▸ **Exercise data**
= = =
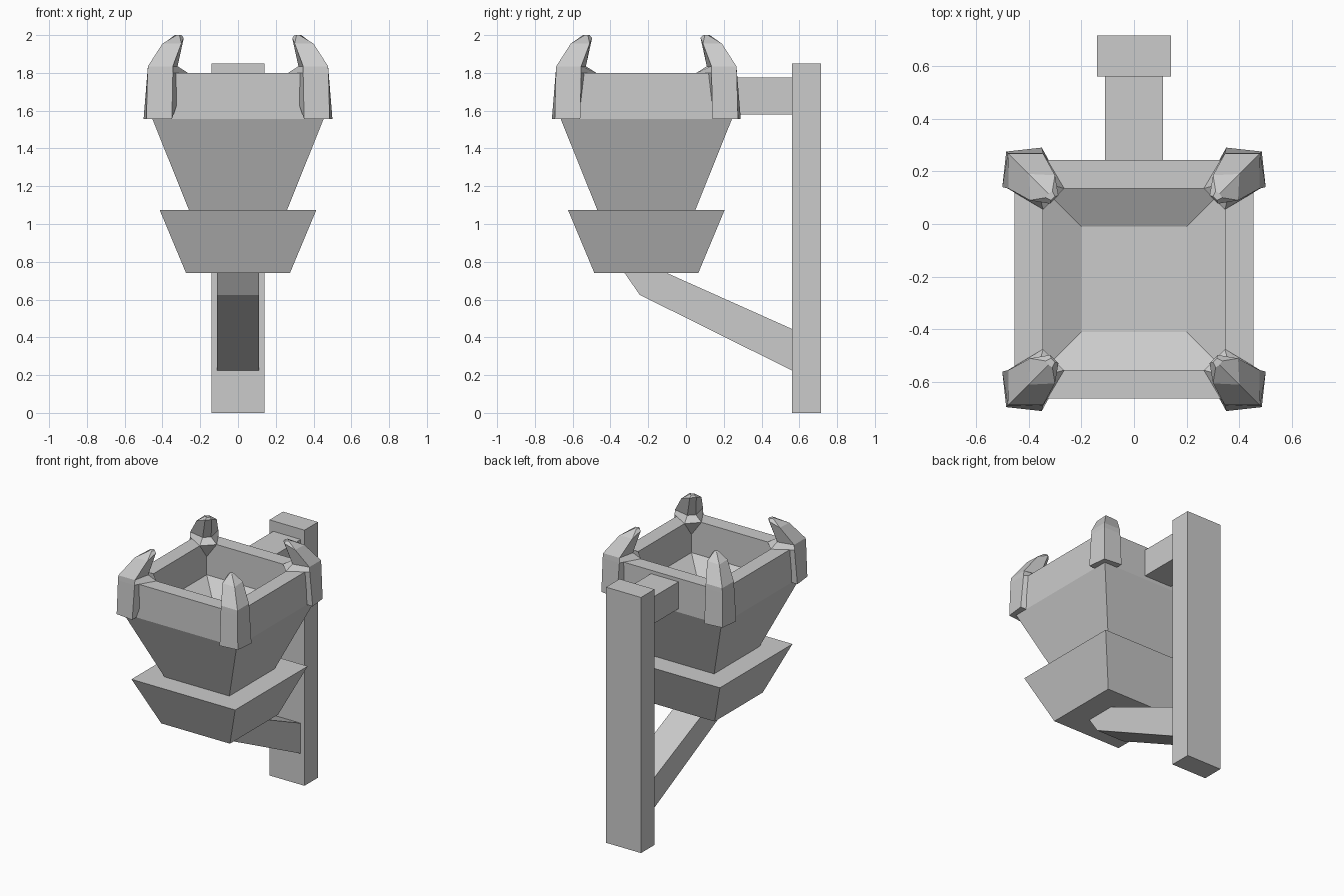
import bpy, bmesh

if "Cube" in bpy.data.objects:
    bpy.data.objects.remove(bpy.data.objects["Cube"], do_unlink=True)

# One plain grey for everything
GREY = (0.6, 0.6, 0.6, 1.0)
mat = bpy.data.materials.new("plain grey")
mat.use_nodes = True
mat.diffuse_color = GREY
mat.node_tree.nodes["Principled BSDF"].inputs["Base Color"].default_value = GREY

CY = -0.21  # bowl centre along y


def loft(name, rings):
    """Closed flat-shaded mesh joining point rings of equal length."""
    bm = bmesh.new()
    loops = [[bm.verts.new(p) for p in ring] for ring in rings]
    n = len(loops[0])
    for low, high in zip(loops, loops[1:]):
        for i in range(n):
            j = (i + 1) % n
            bm.faces.new((low[i], low[j], high[j], high[i]))
    bm.faces.new(loops[0][::-1])
    bm.faces.new(loops[-1])
    bmesh.ops.remove_doubles(bm, verts=bm.verts, dist=0.0005)
    bmesh.ops.recalc_face_normals(bm, faces=bm.faces)
    mesh = bpy.data.meshes.new(name)
    bm.to_mesh(mesh)
    bm.free()
    mesh.materials.append(mat)
    obj = bpy.data.objects.new(name, mesh)
    bpy.context.collection.objects.link(obj)
    return obj


def square(half, z):
    return [(x * half, CY + y * half, z) for x, y in ((-1, -1), (1, -1), (1, 1), (-1, 1))]


def side_profile(name, half_width, outline):
    """Extrude a (y, z) outline across x."""
    return loft(name, [[(x, y, z) for y, z in outline] for x in (-half_width, half_width)])


def box_outline(y0, y1, z0, z1):
    return [(y0, z0), (y1, z0), (y1, z1), (y0, z1)]


# Bowl: flared base collar and hollow upper basket
loft("base_collar", [square(0.275, 0.74), square(0.415, 1.075)])
loft("basket", [square(h, z) for h, z in (
    (0.26, 1.075), (0.453, 1.555), (0.453, 1.8),
    (0.345, 1.8), (0.345, 1.56), (0.2, 1.48))])

# Wall post with its two supports
side_profile("wall_post", 0.14, box_outline(0.56, 0.715, 0, 1.85))
side_profile("upper_arm", 0.11, box_outline(0.2, 0.56, 1.58, 1.775))
side_profile("lower_brace", 0.11, [
    (0.56, 0.225), (-0.245, 0.625), (-0.325, 0.74), (-0.1, 0.74), (0.56, 0.445)])


# Corner claws, each symmetric about its diagonal
def claw_ring(corner, side, inner, z, inner_z=None):
    (a, b), (p, q) = side, inner
    iz = inner_z or z
    return [(corner, corner, z), (a, b, z), (p, q, iz), (q, p, iz), (b, a, z)]


CLAW = [
    claw_ring(0.485, (0.35, 0.50), (0.35, 0.44), 1.555),
    claw_ring(0.479, (0.345, 0.48), (0.265, 0.345), 1.8),
    claw_ring(0.477, (0.345, 0.477), (0.32, 0.36), 1.835),
    claw_ring(0.40, (0.3, 0.395), (0.287, 0.318), 1.955, 1.985),
    claw_ring(0.325, (0.31, 0.335), (0.3, 0.315), 2.0),
]
for depth, sy in (("front", -1), ("back", 1)):
    for side, sx in (("right", -1), ("left", 1)):
        loft(f"claw_{depth}_{side}",
             [[(sx * x, CY + sy * y, z) for x, y, z in ring] for ring in CLAW])
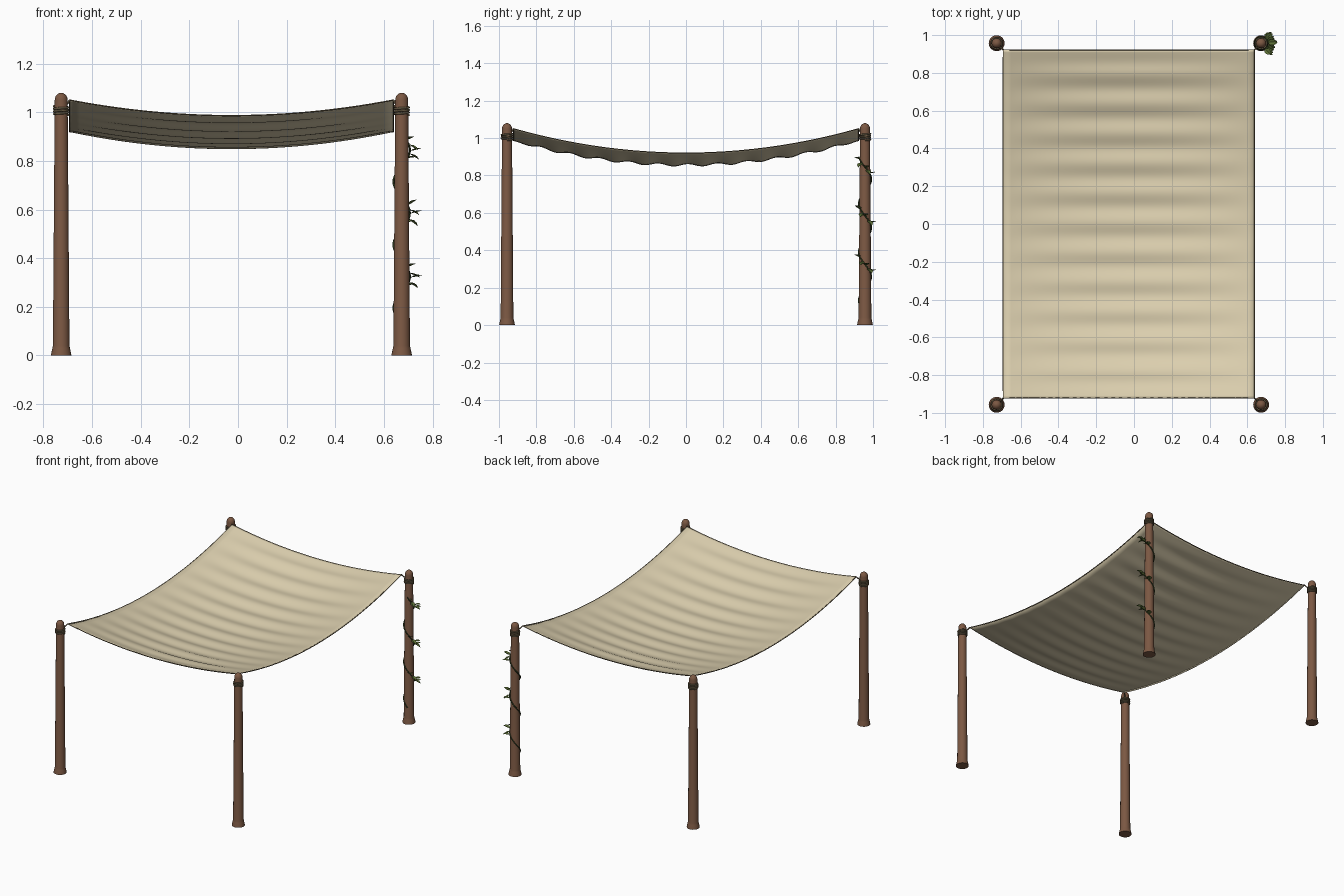
import bpy, bmesh, math, random
from mathutils import Vector

if "Cube" in bpy.data.objects:
    bpy.data.objects.remove(bpy.data.objects["Cube"])

random.seed(4)
CX = -0.027                      # canopy centre in x
HX, HY = 0.665, 0.922            # canopy half sizes
PX, PY = 0.70, 0.957             # post offsets from canopy centre


def material(name, col):
    m = bpy.data.materials.new(name)
    m.diffuse_color = (*col, 1)
    m.use_nodes = True
    m.node_tree.nodes["Principled BSDF"].inputs["Base Color"].default_value = m.diffuse_color
    return m


WOOD = material("brown wood", (0.20, 0.098, 0.056))
CLOTH = material("cream canvas", (0.72, 0.63, 0.43))
ROPE = material("olive rope", (0.13, 0.10, 0.055))
STEM = material("dark green stem", (0.035, 0.055, 0.018))
LEAF = material("leaf green", (0.10, 0.15, 0.035))


def make(name, verts, faces, mat, smooth=True):
    me = bpy.data.meshes.new(name)
    me.from_pydata(verts, [], faces)
    bm = bmesh.new()
    bm.from_mesh(me)
    bmesh.ops.recalc_face_normals(bm, faces=bm.faces)
    bm.to_mesh(me)
    bm.free()
    me.materials.append(mat)
    ob = bpy.data.objects.new(name, me)
    bpy.context.collection.objects.link(ob)
    if smooth:
        me.shade_smooth()
    return ob


def lathe(name, profile, loc, mat, n=24):
    verts = [(loc[0] + r * math.cos(2 * math.pi * i / n),
              loc[1] + r * math.sin(2 * math.pi * i / n), loc[2] + z)
             for r, z in profile for i in range(n)]
    k = len(profile)
    faces = [(j * n + i, j * n + (i + 1) % n, (j + 1) * n + (i + 1) % n, (j + 1) * n + i)
             for j in range(k - 1) for i in range(n)]
    faces += [tuple(range(n))[::-1], tuple(range((k - 1) * n, k * n))]
    ob = make(name, verts, faces, mat)
    bpy.ops.object.select_all(action='DESELECT')
    ob.select_set(True)
    bpy.context.view_layer.objects.active = ob
    bpy.ops.object.shade_smooth_by_angle(angle=math.radians(40))
    return ob


def tube(name, pts, r, mat, cyclic=False):
    cu = bpy.data.curves.new(name, 'CURVE')
    cu.dimensions = '3D'
    cu.bevel_depth = r
    cu.bevel_resolution = 1
    cu.use_fill_caps = True
    sp = cu.splines.new('POLY')
    sp.points.add(len(pts) - 1)
    for p, q in zip(sp.points, pts):
        p.co = (*q, 1)
    sp.use_cyclic_u = cyclic
    cu.materials.append(mat)
    ob = bpy.data.objects.new(name, cu)
    bpy.context.collection.objects.link(ob)
    return ob


# Sagging canvas with cross ripples that fade at the side edges
def canopy_point(u, v):
    y = v * HY
    z = 1.05 - 0.13 * (1 - v * v) - 0.064 * (1 - u * u)
    z += 0.0065 * (1 - u * u) * min(1, (1 - abs(v)) * 8) * math.cos(40 * (y - 0.01))
    return (CX + u * HX, y, z)


NU, NV = 32, 140
verts = [canopy_point(-1 + 2 * i / NU, -1 + 2 * j / NV)
         for j in range(NV + 1) for i in range(NU + 1)]
W = NU + 1
faces = [(j * W + i, j * W + i + 1, (j + 1) * W + i + 1, (j + 1) * W + i)
         for j in range(NV) for i in range(NU)]
canopy = make("canopy", verts, faces, CLOTH)
sol = canopy.modifiers.new("thickness", 'SOLIDIFY')
sol.thickness = 0.004
sol.offset = 0

# Hem cord around the canvas
S = [-1 + 2 * i / 40 for i in range(40)]
hem = [canopy_point(s, -1) for s in S] + [canopy_point(1, s) for s in S] \
    + [canopy_point(-s, 1) for s in S] + [canopy_point(-1, -s) for s in S]
tube("hem_cord", hem, 0.003, ROPE, True)

# Posts with flared foot and domed top, rope wraps and corner ties
profile = [(0.042, 0), (0.041, 0.008), (0.036, 0.03), (0.034, 0.04), (0.0265, 1.05)]
profile += [(0.0265 * math.cos(a), 1.05 + 0.03 * math.sin(a))
            for a in (0.3, 0.6, 0.9, 1.2, 1.45)]
for sx, nx in ((-1, "left"), (1, "right")):
    for sy, ny in ((-1, "front"), (1, "back")):
        x, y = CX + sx * PX, sy * PY
        tag = ny + "_" + nx
        lathe(tag + "_post", profile, (x, y, 0), WOOD)
        coil = [(x + 0.029 * math.cos(a), y + 0.029 * math.sin(a), 0.988 + 0.0105 * a / (2 * math.pi))
                for a in [i * math.pi / 10 for i in range(71)]]
        tube(tag + "_rope_wrap", coil, 0.005, ROPE)
        c = Vector(canopy_point(sx, sy))
        p = Vector((x - sx * 0.018, y - sy * 0.018, 1.03))
        tube(tag + "_tie", [c, (c + p) / 2 - Vector((0, 0, 0.003)), p], 0.004, ROPE)

# Vine winding down the back right post
VX, VY = CX + PX, PY


def vine_point(a, r=0.034):
    return Vector((VX + r * math.cos(a), VY + r * math.sin(a), 0.845 - 0.26 * a / (2 * math.pi)))


A0, A1 = -1.3, 2 * math.pi * 2.8
tube("vine_stem", [vine_point(A0 + (A1 - A0) * i / 110) for i in range(111)], 0.004, STEM)

# Leaves cluster on the outer side of each turn
lv, lf = [], []


def add_leaf(base, d, length, width):
    d = d.normalized()
    side = d.cross(Vector((0, 0, 1))).normalized()
    up = side.cross(d)
    b = len(lv)
    for t, s, h in ((0, 0, 0), (0.3, 0.42, 0.1), (0.65, 0.38, 0.08), (1, 0, -0.1),
                    (0.65, -0.38, 0.08), (0.3, -0.42, 0.1), (0.45, 0, -0.06)):
        lv.append(base + d * t * length + side * s * width + up * h * width)
    lf.extend((b + 6, b + i, b + i % 6 + 1) for i in range(1, 6))
    lf.extend([(b + 6, b, b + 1), (b + 6, b + 5, b)])


lf_fix = lambda f: tuple(f)
for turn in range(3):
    for k, a in enumerate((-0.9, -0.45, 0.0, 0.45, 0.9)):
        ang = a + random.uniform(-0.15, 0.15)
        base = vine_point(turn * 2 * math.pi + ang)
        d = Vector((math.cos(ang * 0.8), math.sin(ang * 0.8),
                    (0.5, -0.35, 0.25, -0.5, 0.3)[k] + random.uniform(-0.15, 0.15)))
        add_leaf(base, d, random.uniform(0.045, 0.056), 0.036)
# drop the degenerate triangles made at the wrap-around
lf = [f for f in lf if len(set(f)) == 3]
leaves = make("vine_leaves", lv, lf, LEAF, False)
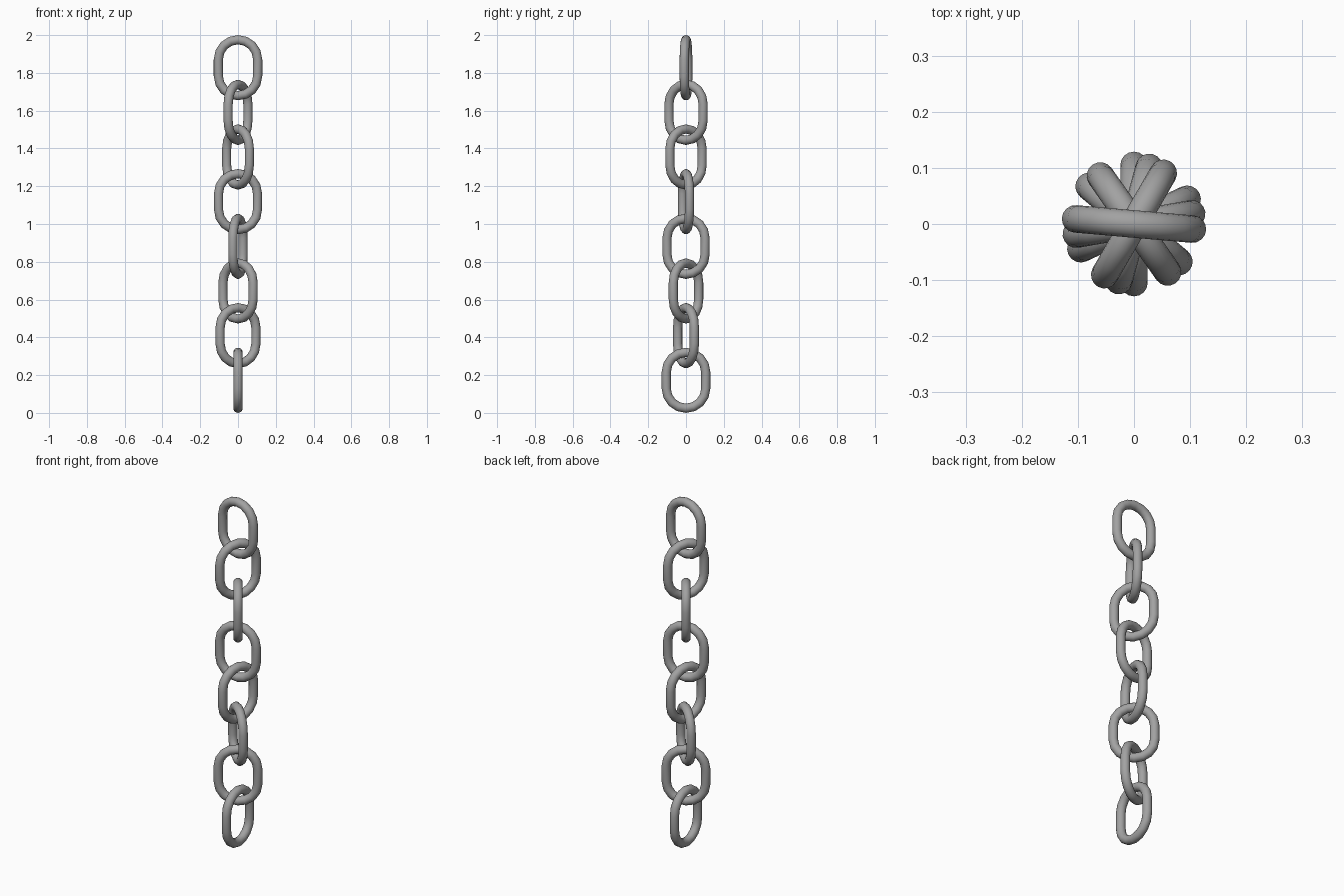
import bpy
from math import sin, cos, pi, radians

if "Cube" in bpy.data.objects:
    bpy.data.objects.remove(bpy.data.objects["Cube"])

LINKS, LENGTH, WIDTH, R = 8, 0.345, 0.258, 0.0245
TWIST, TOP_ANGLE = 65, -5
PITCH = (2 - LENGTH) / (LINKS - 1)
ARC, SIDES = 8, 16                       # segments per end arc, sides of the rod

bend = WIDTH / 2 - R                     # centreline radius of the round ends
half = LENGTH / 2 - R - bend             # half length of the straight sides


def link_mesh():
    # Round rod swept along a stadium-shaped loop in the XZ plane
    verts, faces = [], []
    for start, dz in ((0, half), (pi, -half)):
        for i in range(ARC + 1):
            a = start + pi * i / ARC
            for j in range(SIDES):
                t = 2 * pi * j / SIDES
                d = bend + R * cos(t)
                verts.append((d * cos(a), R * sin(t), d * sin(a) + dz))
    rings = 2 * (ARC + 1)
    for i in range(rings):
        n = (i + 1) % rings
        for j in range(SIDES):
            k = (j + 1) % SIDES
            faces.append((i * SIDES + j, i * SIDES + k, n * SIDES + k, n * SIDES + j))
    mesh = bpy.data.meshes.new("chain_link")
    mesh.from_pydata(verts, [], faces)
    mesh.polygons.foreach_set("use_smooth", [True] * len(mesh.polygons))
    mesh.update()
    return mesh


# Dark steel
steel = bpy.data.materials.new("dark_steel")
steel.diffuse_color = (0.36, 0.36, 0.36, 1)
steel.use_nodes = True
steel.node_tree.nodes["Principled BSDF"].inputs["Base Color"].default_value = steel.diffuse_color

# Links hang from top to bottom, each twisted further about the chain axis
mesh = link_mesh()
mesh.materials.append(steel)
for n in range(LINKS):
    link = bpy.data.objects.new(f"chain_link_{n + 1}", mesh)
    link.location.z = 2 - LENGTH / 2 - n * PITCH
    link.rotation_euler.z = radians(TOP_ANGLE + TWIST * n)
    bpy.context.collection.objects.link(link)
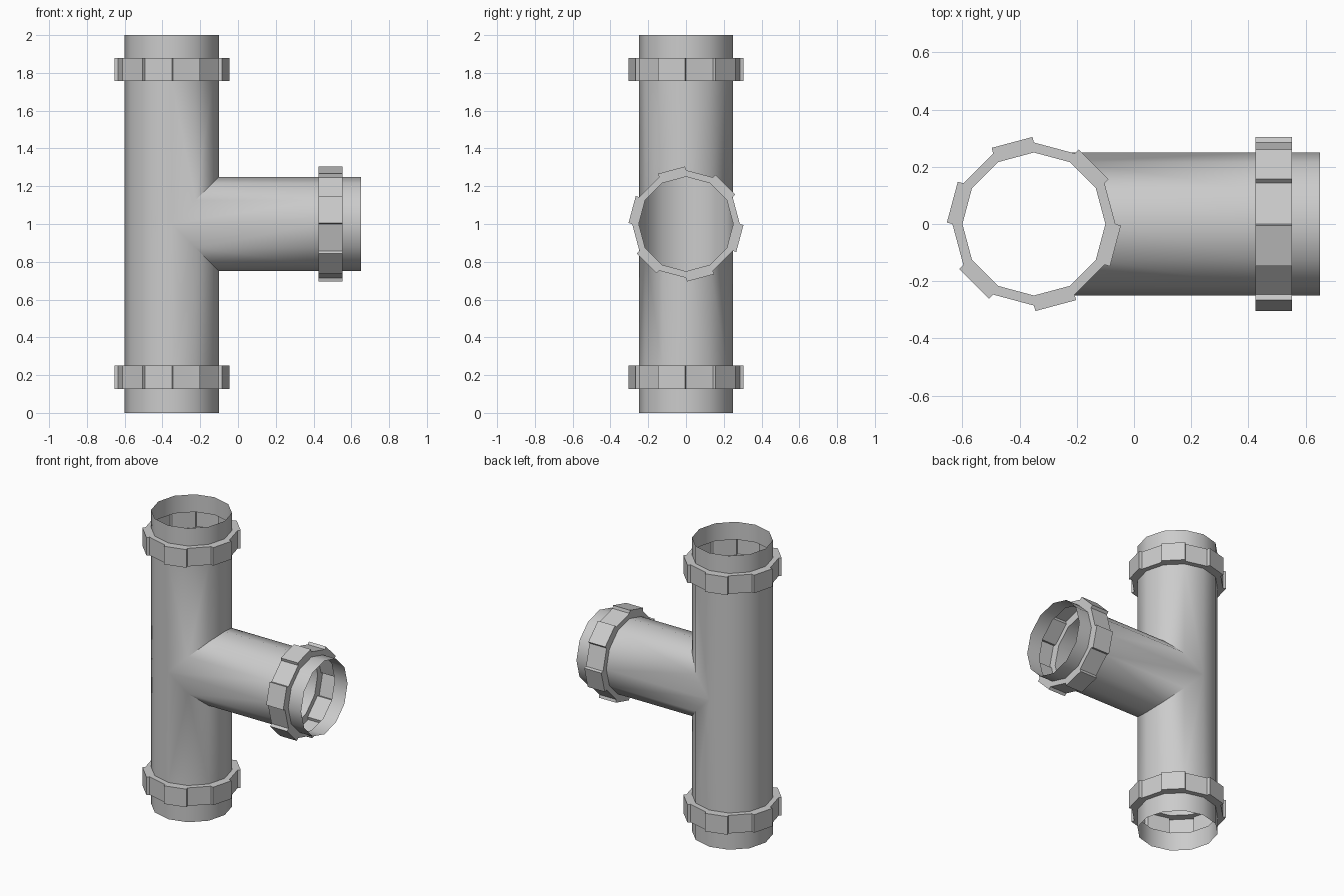
import bpy, bmesh
from math import radians
from mathutils import Vector, Matrix

cube = bpy.data.objects.get("Cube")
if cube:
    bpy.data.objects.remove(cube)

SIDES = 12
PIPE_R, COLLAR_R, LUG = 0.25, 0.285, 0.02
JOINT = Vector((-0.35, 0, 1))

grey = bpy.data.materials.new("plain_grey")
grey.use_nodes = True
colour = (0.6, 0.6, 0.6, 1)
grey.diffuse_color = colour
grey.node_tree.nodes["Principled BSDF"].inputs["Base Color"].default_value = colour


def direction(angle):
    return Matrix.Rotation(radians(angle), 3, 'Z') @ Vector((1, 0, 0))


def add_arm(target, place, start, collar, end, planes):
    """One open pipe arm with a hollow collar, trimmed by mitre planes."""
    bm = bmesh.new()
    low, high = collar
    step = 360 / SIDES

    def quad(*corners):
        bm.faces.new([bm.verts.new(place(p, t)) for p, t in corners])

    def wall(p, q, t0, t1):
        quad((p, t0), (q, t0), (q, t1), (p, t1))

    def cap(a, b, c, d):
        for t in collar:
            quad((a, t), (b, t), (c, t), (d, t))

    for k in range(SIDES):
        d0, d1 = direction(k * step), direction((k + 1) * step)
        p0, p1 = d0 * PIPE_R, d1 * PIPE_R
        q0, q1 = d0 * COLLAR_R, d1 * COLLAR_R
        # pipe wall either side of the collar
        wall(p0, p1, start, low)
        wall(p0, p1, high, end)
        cap(p0, p1, q1, q0)
        # every other collar facet is a raised grip lug
        if k % 2:
            out = (d0 + d1).normalized() * LUG
            u0, u1 = q0 + out, q1 + out
            cap(q0, q1, u1, u0)
            wall(q0, u0, low, high)
            wall(q1, u1, low, high)
            q0, q1 = u0, u1
        wall(q0, q1, low, high)

    for normal in planes:
        geom = bm.verts[:] + bm.edges[:] + bm.faces[:]
        bmesh.ops.bisect_plane(bm, geom=geom, dist=1e-5, plane_co=JOINT,
                               plane_no=Vector(normal), clear_inner=True)
    part = bpy.data.meshes.new("arm")
    bm.to_mesh(part)
    bm.free()
    target.from_mesh(part)
    bpy.data.meshes.remove(part)


def upright(p, t):
    return Vector((JOINT.x + p.x, p.y, t))


def sideways(p, t):
    return Vector((t, p.x, JOINT.z + p.y))


tee = bmesh.new()
# upper arm, lower arm, side branch
add_arm(tee, upright, 1, (1.757, 1.88), 2, [(-1, 0, 1)])
add_arm(tee, upright, 1, (0.25, 0.127), 0, [(-1, 0, -1)])
add_arm(tee, sideways, JOINT.x, (0.425, 0.553), 0.65, [(1, 0, 1), (1, 0, -1)])
bmesh.ops.remove_doubles(tee, verts=tee.verts[:], dist=1e-4)
bmesh.ops.recalc_face_normals(tee, faces=tee.faces[:])

mesh = bpy.data.meshes.new("pipe_tee")
tee.to_mesh(mesh)
tee.free()
mesh.materials.append(grey)
pipe = bpy.data.objects.new("pipe_tee", mesh)
bpy.context.collection.objects.link(pipe)

# smooth pipe walls, crisp collar edges
bpy.ops.object.select_all(action='DESELECT')
pipe.select_set(True)
bpy.context.view_layer.objects.active = pipe
bpy.ops.object.shade_smooth_by_angle(angle=radians(40))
= = =
▸ **Exercise description**
Check every line of the records, and copy the ones that hold the word "materials".

▸ **Solution for this problem**
mat = bpy.data.materials.new("plain grey")
    mesh.materials.append(mat)
    m = bpy.data.materials.new(name)
    me.materials.append(mat)
    cu.materials.append(mat)
steel = bpy.data.materials.new("dark_steel")
mesh.materials.append(steel)
grey = bpy.data.materials.new("plain_grey")
mesh.materials.append(grey)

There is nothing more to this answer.